Patrick Connolly, Certified Financial Planner, Chase de Vere, the independent financial advisers with offices in Manchester, has commented on investment strategies to cater for volatile stock markets.

Investors have been well rewarded over the past nine years as stock markets have raced ahead. However, there are concerns that the tide is turning, as we have seen significant falls in recent days and a high degree of volatility. This culminated yesterday (5 February) with the American Dow Jones Index suffering its biggest intra-day loss in history, falling by nearly 1,600 points or 6.3%.

We meet many people who have too much of their money invested in shares. This is often the result of making their own investment decisions or where they’ve received advice in the past but haven’t reviewed their finances since.

It’s often fine for younger investors to hold more of their money in shares, especially if they’re paying monthly amounts into their pension or ISA. However, as you get older and the value of your investments grows, capital protection becomes as important as capital growth.

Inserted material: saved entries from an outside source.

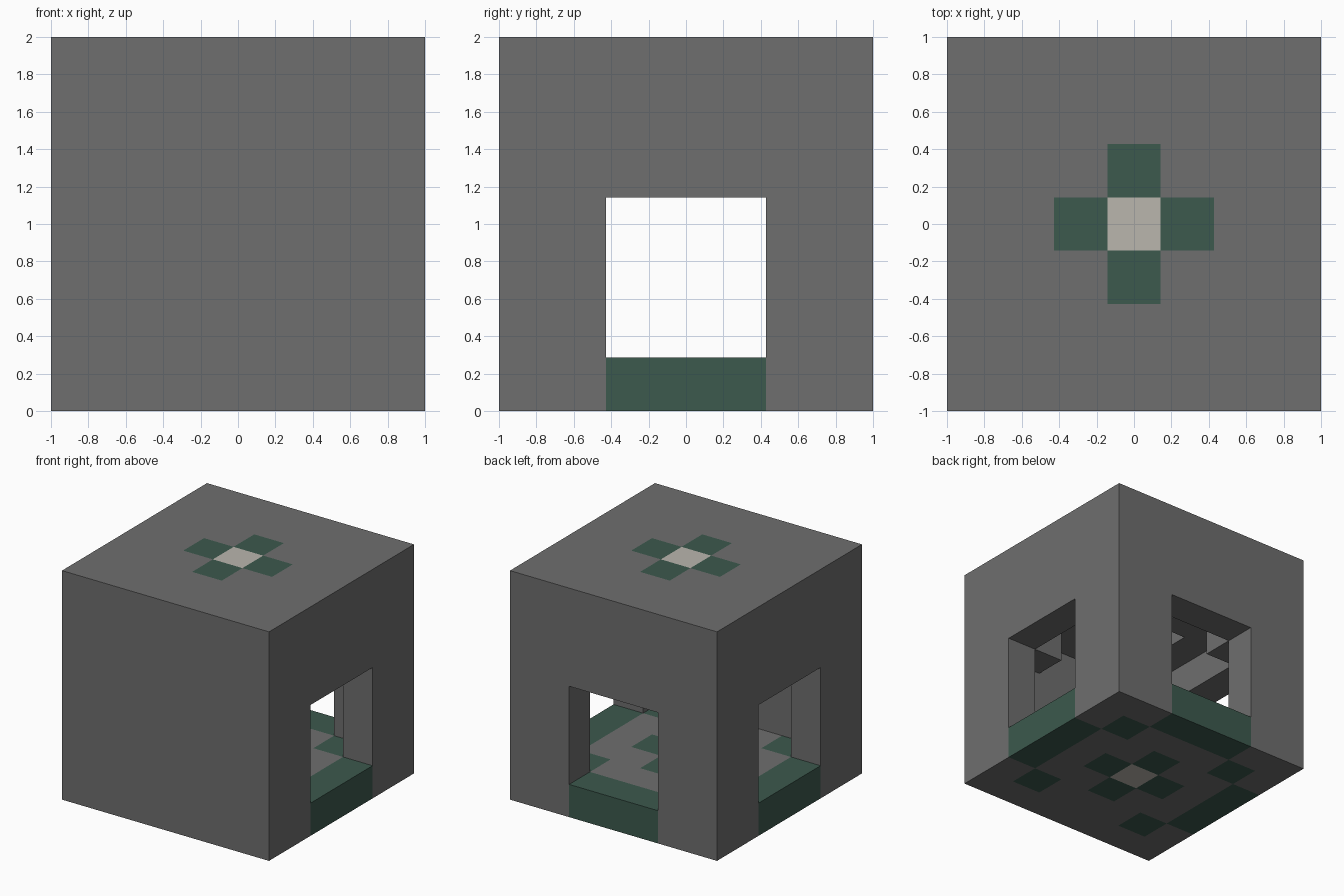
import bpy
import bmesh
from mathutils import Vector

cube = bpy.data.objects.get("Cube")
if cube:
    bpy.data.objects.remove(cube, do_unlink=True)

N = 7            # blocks along each side
U = 2 / N        # block size
STONE, GREEN, PALE = range(3)


def make_material(name, colour):
    mat = bpy.data.materials.new(name)
    mat.use_nodes = True
    mat.diffuse_color = colour
    mat.node_tree.nodes["Principled BSDF"].inputs["Base Color"].default_value = colour
    return mat


MATERIALS = [
    make_material("grey_stone", (0.158, 0.158, 0.158, 1)),
    make_material("dark_green", (0.045, 0.1, 0.075, 1)),
    make_material("pale_tile", (0.49, 0.465, 0.42, 1)),
]


def cross_colour(x, y):
    """Green cross with a pale centre."""
    reach = abs(x) + abs(y)
    return PALE if reach == 0 else GREEN if reach == 1 else STONE


def block(x, y, z):
    """Part name and colour of the block at x, y (from the middle) and level z."""
    if max(abs(x), abs(y)) > 3 or not 0 <= z < N:
        return None
    side_doorway = abs(x) == 3 and abs(y) <= 1
    back_doorway = y == 3 and abs(x) <= 1
    # floor with door sills, corner tiles and the middle cross
    if z == 0:
        if side_doorway or back_doorway or abs(x) == abs(y) == 2:
            return "floor", GREEN
        return "floor", cross_colour(x, y)
    # roof slab, its inlaid cross open to the room below
    if z == 6:
        return "roof", cross_colour(x, y)
    if z == 5:
        return None if abs(x) + abs(y) <= 1 else ("ceiling", STONE)
    # walls with three doorways
    if max(abs(x), abs(y)) == 3:
        if (side_doorway or back_doorway) and z <= 3:
            return None
        return "walls", STONE
    # blocks under the ceiling in the room corners
    if z == 4 and abs(x) == abs(y) == 2:
        return "corner_brackets", STONE
    return None


CELLS = [(x, y, z) for x in range(-3, 4) for y in range(-3, 4) for z in range(N)]
DIRECTIONS = [Vector(d) * s for d in ((1, 0, 0), (0, 1, 0), (0, 0, 1)) for s in (1, -1)]


def build_part(name):
    """Mesh of one part, keeping only the block sides that are open."""
    bm = bmesh.new()
    for cell in CELLS:
        content = block(*cell)
        if not content or content[0] != name:
            continue
        centre = Vector(cell) + Vector((0, 0, 0.5))
        for d in DIRECTIONS:
            if block(*(int(c + o) for c, o in zip(cell, d))):
                continue
            side = Vector((d.y, d.z, d.x)) / 2
            up = d.cross(side)
            middle = centre + d / 2
            corners = (-side - up, side - up, side + up, up - side)
            face = bm.faces.new([bm.verts.new((middle + c) * U) for c in corners])
            face.material_index = content[1]
    bmesh.ops.remove_doubles(bm, verts=bm.verts, dist=U / 100)
    mesh = bpy.data.meshes.new(name)
    bm.to_mesh(mesh)
    bm.free()
    for mat in MATERIALS:
        mesh.materials.append(mat)
    bpy.context.collection.objects.link(bpy.data.objects.new(name, mesh))


for part in ("floor", "walls", "corner_brackets", "ceiling", "roof"):
    build_part(part)
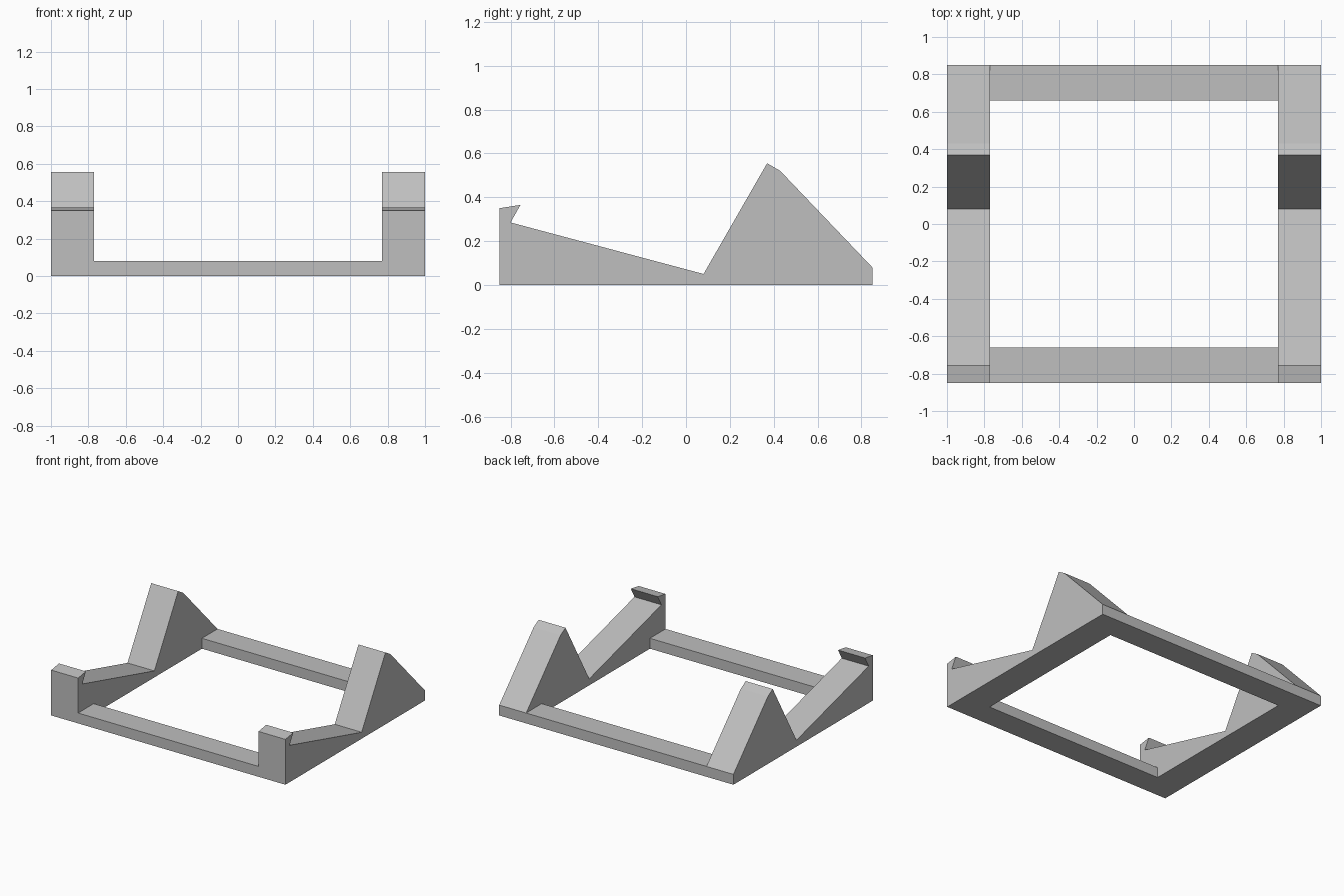
import bpy
import bmesh

cube = bpy.data.objects.get("Cube")
if cube:
    bpy.data.objects.remove(cube, do_unlink=True)

# One plain grey for the whole stand
grey = bpy.data.materials.new("plain_grey")
grey.use_nodes = True
GREY = (0.52, 0.52, 0.52, 1)
grey.diffuse_color = GREY
grey.node_tree.nodes["Principled BSDF"].inputs["Base Color"].default_value = GREY

HALF_WIDTH = 1.0
INNER = 0.77
HALF_DEPTH = 0.85
BAR_DEPTH = 0.19
BAR_HEIGHT = 0.08


def extrude_profile(name, profile, x0, x1):
    """Extrude a (y, z) outline along x into a solid."""
    bm = bmesh.new()
    face = bm.faces.new([bm.verts.new((x0, y, z)) for y, z in profile])
    result = bmesh.ops.extrude_face_region(bm, geom=[face])
    moved = [v for v in result["geom"] if isinstance(v, bmesh.types.BMVert)]
    bmesh.ops.translate(bm, verts=moved, vec=(x1 - x0, 0, 0))
    bmesh.ops.recalc_face_normals(bm, faces=bm.faces)
    mesh = bpy.data.meshes.new(name)
    bm.to_mesh(mesh)
    bm.free()
    mesh.materials.append(grey)
    obj = bpy.data.objects.new(name, mesh)
    bpy.context.collection.objects.link(obj)
    return obj


# Side cradles: front hook, sloping rest and tall rear wedge
cradle = [
    (-HALF_DEPTH, 0), (HALF_DEPTH, 0), (HALF_DEPTH, BAR_HEIGHT),
    (0.43, 0.52), (0.37, 0.555), (0.08, 0.05),
    (-0.8, 0.285), (-0.755, 0.365), (-HALF_DEPTH, 0.35),
]
extrude_profile("left_cradle", cradle, INNER, HALF_WIDTH)
extrude_profile("right_cradle", cradle, -HALF_WIDTH, -INNER)

# Cross bars joining the cradles
for name, y0 in (("front_bar", -HALF_DEPTH), ("rear_bar", HALF_DEPTH - BAR_DEPTH)):
    y1 = y0 + BAR_DEPTH
    bar = [(y0, 0), (y1, 0), (y1, BAR_HEIGHT), (y0, BAR_HEIGHT)]
    extrude_profile(name, bar, -INNER, INNER)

The best way to protect your money is usually through asset allocation, where you hold other investments such as fixed interest and property alongside shares. This helps you to spread risks. Nobody knows for sure which investments will perform the best and having too much money in one area that under-performs will have a negative effect on your overall finances.

It is really important to stay calm and rational. Many people make investment decisions based on short-term performance or sentiment, meaning they often buy at the top of the market when sentiment is positive and sell at the bottom when it is negative. Investors will achieve better long-term returns, and ride through the difficult times, by staying calm, adopting a long-term strategy and sticking to it without being distracted by all of the short-term noise.

To ensure that you don’t end up taking too much, or too little, risk, you should also look to rebalance regularly. This involves selling some of your investments which have performed well and now represent a larger proportion of your portfolio and reinvesting into those which have performed poorly and are now a smaller amount of your portfolio. This is particularly important during volatile times as the shape and risk profile of your portfolio can change quickly over a short period.

Brave investors may see stock market falls as an opportunity to buy. Many companies around the world continue to perform well, make consistent profits and have large amount of cash on their balance sheets. It is now possible to buy these companies at a lower price.

However, stock markets could fall further and so to help negate the risks of market timing you could consider investing monthly premiums rather than lump sums. This approach means that if investments fall in value then you simply buy at a cheaper price the following month, bringing down your average purchase cost. 

You are likely to rely on the investments you hold within your pensions and ISAs and so you must ensure you aren’t thrown off course by stock market volatility as the investment choices you make are too important to get wrong.

Stay calm and rational, make sure your investments are properly diversified and review them on a regular basis. If you are spooked by stock market volatility, or if you’re not sure what you’re doing, then you should take independent financial advice.